CBRNE - Smallpox Treatment & Management

Updated: Jul 21, 2021
  • Author: Christopher J Hogan, MD; Chief Editor: Duane C Caneva, MD, MSc  more...
  • Print

Prehospital Care

No prehospital care is indicated except to stabilize the patient. Strict blood, body fluid, and droplet protection are required for all personnel involved with treating or transporting patients with known or suspected smallpox. All EMS personnel exposed to the patient require quarantine and vaccination.


Emergency Department Care

In the emergency department (ED), containment of the disease is the single most important intervention in patients in whom variola infection is suggested. ED considerations are as follows:

  • Immediate contact and droplet isolation of the patient is required.

  • The patient and any individual who came into contact with the patient up to 17 days prior to the illness (including the treating physician and nursing staff) should remain in isolation until a definite diagnosis is made. Presently, this requires sending a viral culture to the Centers for Disease Control and Prevention (CDC) in Atlanta, Ga.

  • Notify the local health authorities immediately.
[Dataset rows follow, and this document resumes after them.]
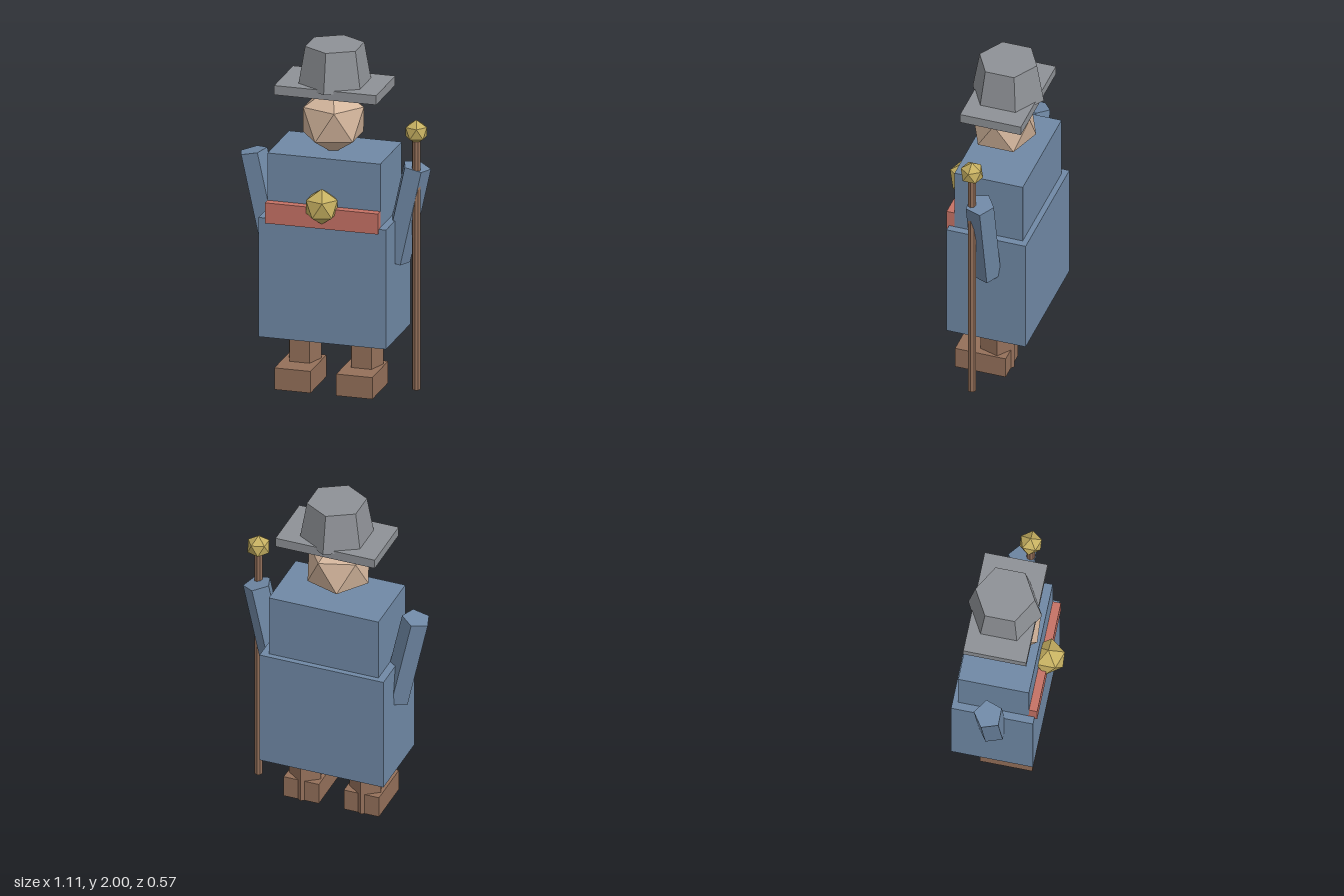
import * as THREE from 'three';

function mat(name, color) {
  const m = new THREE.MeshStandardMaterial({ color, flatShading: true });
  m.name = name;
  return m;
}

export function createModel() {
  const cloth = mat('blue cloth', 0x7089a6);
  const sash = mat('red sash', 0xc67265);
  const felt = mat('grey felt', 0x8e9196);
  const skin = mat('skin', 0xd3b59c);
  const gold = mat('gold', 0xc6b061);
  const brown = mat('brown', 0x94705a);

  const model = new THREE.Group();
  model.name = 'wanderer';
  const cx = -0.002, cz = -0.049;

  function add(name, geometry, material, x, y, z) {
    const mesh = new THREE.Mesh(geometry, material);
    mesh.name = name;
    mesh.position.set(x, y, z);
    model.add(mesh);
    return mesh;
  }
  const box = (name, m, w, h, d, x, y, z) => add(name, new THREE.BoxGeometry(w, h, d), m, x, y, z);

  // Prism with one corner pointing to the back
  const prism = (rTop, rBottom, h, sides) =>
    new THREE.CylinderGeometry(rTop, rBottom, h, sides, 1, false, Math.PI);

  // Icosahedron standing on a corner, upper ring pointing to +x
  function gem(r) {
    const ring = (y, start) => Array.from({ length: 5 }, (_, i) => {
      const a = start + i * Math.PI * 0.4;
      return [0.8944 * r * Math.cos(a), y * r, 0.8944 * r * Math.sin(a)];
    });
    const up = ring(0.4472, 0), low = ring(-0.4472, Math.PI / 5);
    const p = [];
    for (let i = 0; i < 5; i++) {
      const j = (i + 1) % 5;
      p.push([0, r, 0], up[j], up[i]);
      p.push(up[i], up[j], low[i]);
      p.push(low[i], up[j], low[j]);
      p.push([0, -r, 0], low[i], low[j]);
    }
    const g = new THREE.BufferGeometry();
    g.setAttribute('position', new THREE.Float32BufferAttribute(p.flat(), 3));
    g.computeVertexNormals();
    return g;
  }

  // Robe
  box('robeSkirt', cloth, 0.746, 0.705, 0.468, cx, 0.6625, cz);
  box('robeChest', cloth, 0.66, 0.42, 0.404, cx, 1.18, cz);

  // Belt and buckle
  box('belt', sash, 0.66, 0.121, 0.07, cx, 1.05, 0.165);
  add('buckle', gem(0.104), gold, cx, 1.12, 0.196);

  // Legs, shoes and arms
  for (const [side, s] of [['left', 1], ['right', -1]]) {
    add(side + 'Leg', prism(0.1, 0.1, 0.4, 5), brown, cx + s * 0.181, 0.2, cz);
    box(side + 'Shoe', brown, 0.212, 0.128, 0.3, cx + s * 0.181, 0.064, 0.015);
    const arm = add(side + 'Arm', prism(0.083, 0.083, 0.574, 5), cloth, cx + s * 0.418, 1.046, cz);
    arm.rotation.z = -s * 0.215;
  }

  // Head and hat
  add('head', gem(0.2), skin, cx, 1.565, -0.026);
  box('hatBrim', felt, 0.598, 0.055, 0.36, cx, 1.757, cz);
  add('hatCrown', prism(0.17, 0.211, 0.233, 6), felt, cx, 1.8835, cz - 0.002);

  // Staff
  add('staff', prism(0.024, 0.024, 1.5, 8), brown, 0.489, 0.775, -0.006);
  add('staffKnob', gem(0.07), gold, 0.489, 1.547, -0.006);

  return model;
}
  • The most likely scenario of a variola outbreak is from a terrorist attack. [9] Given the highly infective nature of the organism (not taking into account a genetically altered virus), researchers estimate that one infected patient can subsequently infect 20 new contacts during the infectious stage of the illness.

  • The presentation of a clinically apparent case implies that a larger population has probably been infected.

  • Because of the medicolegal and social implications of quarantine and isolation for a minimum of 17 days, coordinated involvement on the federal, state, and local levels is mandatory. In practicality, a strict quarantine of a large segment of the population is probably not possible.





Consult the infectious disease service early since it may help determine the diagnosis. As mentioned previously, contact the state, federal, and local public health authorities.


Medical Care

Vaccination can prevent or lessen the severity of smallpox if it is given within 2 to 3 days after the initial exposure, and may decrease symptoms if given within the first week of exposure. 

In July 2018, the US Food & Drug Administration approved tecovirimat (TPOXX), the first drug indicated for treatment of smallpox, should smallpox ever be used as a bioweapon. Tecovirimat is an antiviral that inhibits the activity of the orthopoxvirus VP37 protein. The effectiveness of tecovirimat against smallpox was established by studies in animals infected with viruses closely related to variola virus, which demonstrated higher survival rates compared with placebo. The safety of tecovirimat was demonstrated in 359 healthy human volunteers, in whom the most frequently reported adverse effects were headache, nausea, and abdominal pain. [10, 11]  

The FDA approved a second antiviral according to the animal rule, brincidofovir, for treatment of smallpox in June 2021. Brincidofovir is a prodrug of cidofovir. Brincidofovir effectively penetrates cells via its lipid conjugate, releasing the nucleotide analog cidofovir, which then acts to inhibit viral replication. Cidofovir diphosphate selectively inhibits orthopoxvirus DNA polymerase-mediated viral DNA synthesis by incorporation of cidofovir into the growing viral DNA chain. This results in reductions in the rate of viral DNA synthesis. It is indicated for treatment of smallpox caused by variola virus in adult and pediatric patients, including neonates. [12]

Tecovirimat and brincidofovir are available through the US government’s Strategic National Stockpile (SNS). To obtain, clinicians should contact the Centers for Disease Control and Prevention (CDC) Emergency Operations Center at 770-488-7100, which will coordinate shipment with the SNS. [13]